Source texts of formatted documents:
━━━━━━━━━━━━━━━━━━━━━━━━━━━━━━
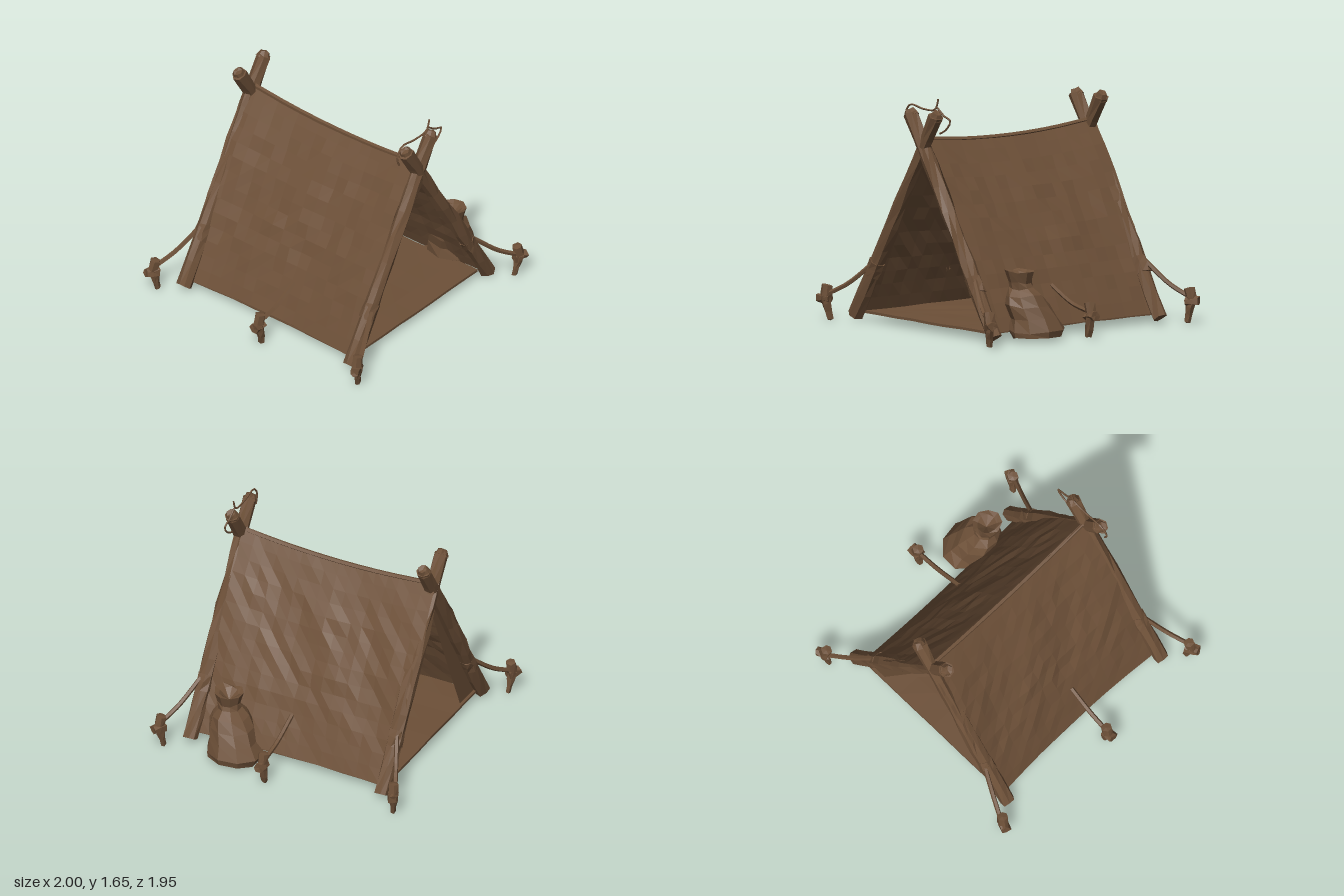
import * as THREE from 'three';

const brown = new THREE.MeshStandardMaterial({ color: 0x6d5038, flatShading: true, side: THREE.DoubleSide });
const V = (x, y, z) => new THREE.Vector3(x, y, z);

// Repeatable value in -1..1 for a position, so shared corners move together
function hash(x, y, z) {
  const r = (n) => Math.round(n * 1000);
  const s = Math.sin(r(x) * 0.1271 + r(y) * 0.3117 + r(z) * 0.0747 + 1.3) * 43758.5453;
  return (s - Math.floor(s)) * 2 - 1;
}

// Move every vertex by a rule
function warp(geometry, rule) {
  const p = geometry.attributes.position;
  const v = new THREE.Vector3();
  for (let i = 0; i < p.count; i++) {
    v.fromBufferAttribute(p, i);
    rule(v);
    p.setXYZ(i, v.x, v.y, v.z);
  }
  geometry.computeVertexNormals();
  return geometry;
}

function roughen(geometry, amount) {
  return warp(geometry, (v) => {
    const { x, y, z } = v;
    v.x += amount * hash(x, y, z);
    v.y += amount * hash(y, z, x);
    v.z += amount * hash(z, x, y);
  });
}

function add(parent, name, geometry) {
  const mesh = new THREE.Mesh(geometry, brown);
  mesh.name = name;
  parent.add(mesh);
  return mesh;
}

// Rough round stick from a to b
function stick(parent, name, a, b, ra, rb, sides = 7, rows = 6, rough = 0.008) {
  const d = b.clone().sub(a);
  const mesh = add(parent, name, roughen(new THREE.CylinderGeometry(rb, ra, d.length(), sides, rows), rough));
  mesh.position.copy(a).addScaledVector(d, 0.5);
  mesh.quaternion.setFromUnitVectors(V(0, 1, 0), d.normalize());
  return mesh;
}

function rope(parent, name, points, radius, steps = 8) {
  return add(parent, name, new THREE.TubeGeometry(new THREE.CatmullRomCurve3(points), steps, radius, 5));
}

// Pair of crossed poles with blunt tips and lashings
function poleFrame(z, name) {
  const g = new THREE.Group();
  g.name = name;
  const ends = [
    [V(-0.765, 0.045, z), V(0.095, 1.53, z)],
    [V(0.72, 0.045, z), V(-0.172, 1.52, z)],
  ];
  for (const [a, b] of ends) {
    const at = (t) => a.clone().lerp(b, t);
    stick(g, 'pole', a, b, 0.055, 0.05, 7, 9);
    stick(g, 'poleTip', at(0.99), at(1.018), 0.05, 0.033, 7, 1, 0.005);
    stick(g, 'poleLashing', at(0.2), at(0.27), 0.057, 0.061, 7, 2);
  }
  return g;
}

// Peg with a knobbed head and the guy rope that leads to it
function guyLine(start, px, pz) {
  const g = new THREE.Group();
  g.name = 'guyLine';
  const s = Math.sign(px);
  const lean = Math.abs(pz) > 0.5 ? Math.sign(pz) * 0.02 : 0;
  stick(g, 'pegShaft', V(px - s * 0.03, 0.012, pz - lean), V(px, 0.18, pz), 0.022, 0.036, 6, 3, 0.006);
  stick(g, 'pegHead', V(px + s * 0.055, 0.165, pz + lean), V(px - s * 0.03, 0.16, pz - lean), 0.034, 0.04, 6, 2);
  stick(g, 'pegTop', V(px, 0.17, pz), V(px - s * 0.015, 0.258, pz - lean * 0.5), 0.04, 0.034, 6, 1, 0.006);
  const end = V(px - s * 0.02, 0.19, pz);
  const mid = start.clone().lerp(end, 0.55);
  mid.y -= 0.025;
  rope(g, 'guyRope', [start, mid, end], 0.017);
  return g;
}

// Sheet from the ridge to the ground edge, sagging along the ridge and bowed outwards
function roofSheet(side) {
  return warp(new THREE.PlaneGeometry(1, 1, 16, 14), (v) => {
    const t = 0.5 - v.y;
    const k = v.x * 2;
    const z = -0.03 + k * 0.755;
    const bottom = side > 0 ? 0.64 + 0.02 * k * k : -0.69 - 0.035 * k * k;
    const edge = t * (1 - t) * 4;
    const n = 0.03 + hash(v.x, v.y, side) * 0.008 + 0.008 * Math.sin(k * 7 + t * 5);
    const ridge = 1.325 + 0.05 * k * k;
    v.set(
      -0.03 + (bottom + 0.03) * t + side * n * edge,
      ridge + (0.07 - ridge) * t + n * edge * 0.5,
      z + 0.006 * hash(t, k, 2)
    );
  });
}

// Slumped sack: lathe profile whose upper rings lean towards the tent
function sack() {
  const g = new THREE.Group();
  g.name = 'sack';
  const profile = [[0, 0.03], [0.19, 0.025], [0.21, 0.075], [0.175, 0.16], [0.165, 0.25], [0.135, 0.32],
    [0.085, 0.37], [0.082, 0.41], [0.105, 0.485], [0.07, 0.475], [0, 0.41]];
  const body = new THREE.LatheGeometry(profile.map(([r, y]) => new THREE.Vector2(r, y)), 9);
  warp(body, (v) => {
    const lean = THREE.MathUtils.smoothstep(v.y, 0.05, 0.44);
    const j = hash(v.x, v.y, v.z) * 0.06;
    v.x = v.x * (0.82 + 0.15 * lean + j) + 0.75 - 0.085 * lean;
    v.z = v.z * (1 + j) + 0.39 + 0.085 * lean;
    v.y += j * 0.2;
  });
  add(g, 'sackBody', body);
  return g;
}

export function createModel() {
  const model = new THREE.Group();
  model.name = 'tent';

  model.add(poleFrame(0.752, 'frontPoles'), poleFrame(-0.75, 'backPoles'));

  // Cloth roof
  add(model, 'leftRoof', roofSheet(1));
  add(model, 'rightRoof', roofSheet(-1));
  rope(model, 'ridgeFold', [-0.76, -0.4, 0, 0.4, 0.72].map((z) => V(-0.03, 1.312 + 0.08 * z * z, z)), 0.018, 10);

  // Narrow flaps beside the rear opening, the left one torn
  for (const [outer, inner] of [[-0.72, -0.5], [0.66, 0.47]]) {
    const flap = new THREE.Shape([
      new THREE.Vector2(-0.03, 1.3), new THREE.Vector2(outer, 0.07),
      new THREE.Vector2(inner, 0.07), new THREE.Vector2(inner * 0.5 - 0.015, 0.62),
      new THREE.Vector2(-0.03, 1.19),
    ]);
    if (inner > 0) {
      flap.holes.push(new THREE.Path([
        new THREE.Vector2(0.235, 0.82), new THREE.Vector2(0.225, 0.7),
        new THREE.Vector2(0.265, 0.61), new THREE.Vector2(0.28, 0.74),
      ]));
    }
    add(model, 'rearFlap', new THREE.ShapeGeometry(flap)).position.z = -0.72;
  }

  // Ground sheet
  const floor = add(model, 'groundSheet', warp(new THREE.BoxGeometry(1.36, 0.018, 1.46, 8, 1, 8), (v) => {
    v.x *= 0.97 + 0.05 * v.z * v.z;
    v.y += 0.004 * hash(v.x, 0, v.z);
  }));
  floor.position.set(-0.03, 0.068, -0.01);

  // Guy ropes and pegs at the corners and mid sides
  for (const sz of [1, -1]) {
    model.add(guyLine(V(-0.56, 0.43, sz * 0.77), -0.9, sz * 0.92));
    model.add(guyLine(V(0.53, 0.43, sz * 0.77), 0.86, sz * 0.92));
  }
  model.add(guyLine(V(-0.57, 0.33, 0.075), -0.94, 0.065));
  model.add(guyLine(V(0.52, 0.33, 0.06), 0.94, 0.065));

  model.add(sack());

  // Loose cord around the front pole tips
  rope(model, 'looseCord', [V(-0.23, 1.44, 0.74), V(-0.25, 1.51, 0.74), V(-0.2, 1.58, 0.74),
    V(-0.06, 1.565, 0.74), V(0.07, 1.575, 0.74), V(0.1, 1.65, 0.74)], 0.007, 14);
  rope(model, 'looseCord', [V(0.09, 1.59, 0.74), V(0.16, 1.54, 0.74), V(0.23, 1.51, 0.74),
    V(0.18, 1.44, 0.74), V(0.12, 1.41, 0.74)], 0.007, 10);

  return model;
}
━━━━━━━━━━━━━━━━━━━━━━━━━━━━━━
What the task asks:
For this exercise, output exactly the lines above from the line with "const bottom = side" to the line with "warp(body, (v) =>", counting both, and leave out the rest.

Finished exercise:
    const bottom = side > 0 ? 0.64 + 0.02 * k * k : -0.69 - 0.035 * k * k;
    const edge = t * (1 - t) * 4;
    const n = 0.03 + hash(v.x, v.y, side) * 0.008 + 0.008 * Math.sin(k * 7 + t * 5);
    const ridge = 1.325 + 0.05 * k * k;
    v.set(
      -0.03 + (bottom + 0.03) * t + side * n * edge,
      ridge + (0.07 - ridge) * t + n * edge * 0.5,
      z + 0.006 * hash(t, k, 2)
    );
  });
}

// Slumped sack: lathe profile whose upper rings lean towards the tent
function sack() {
  const g = new THREE.Group();
  g.name = 'sack';
  const profile = [[0, 0.03], [0.19, 0.025], [0.21, 0.075], [0.175, 0.16], [0.165, 0.25], [0.135, 0.32],
    [0.085, 0.37], [0.082, 0.41], [0.105, 0.485], [0.07, 0.475], [0, 0.41]];
  const body = new THREE.LatheGeometry(profile.map(([r, y]) => new THREE.Vector2(r, y)), 9);
  warp(body, (v) => {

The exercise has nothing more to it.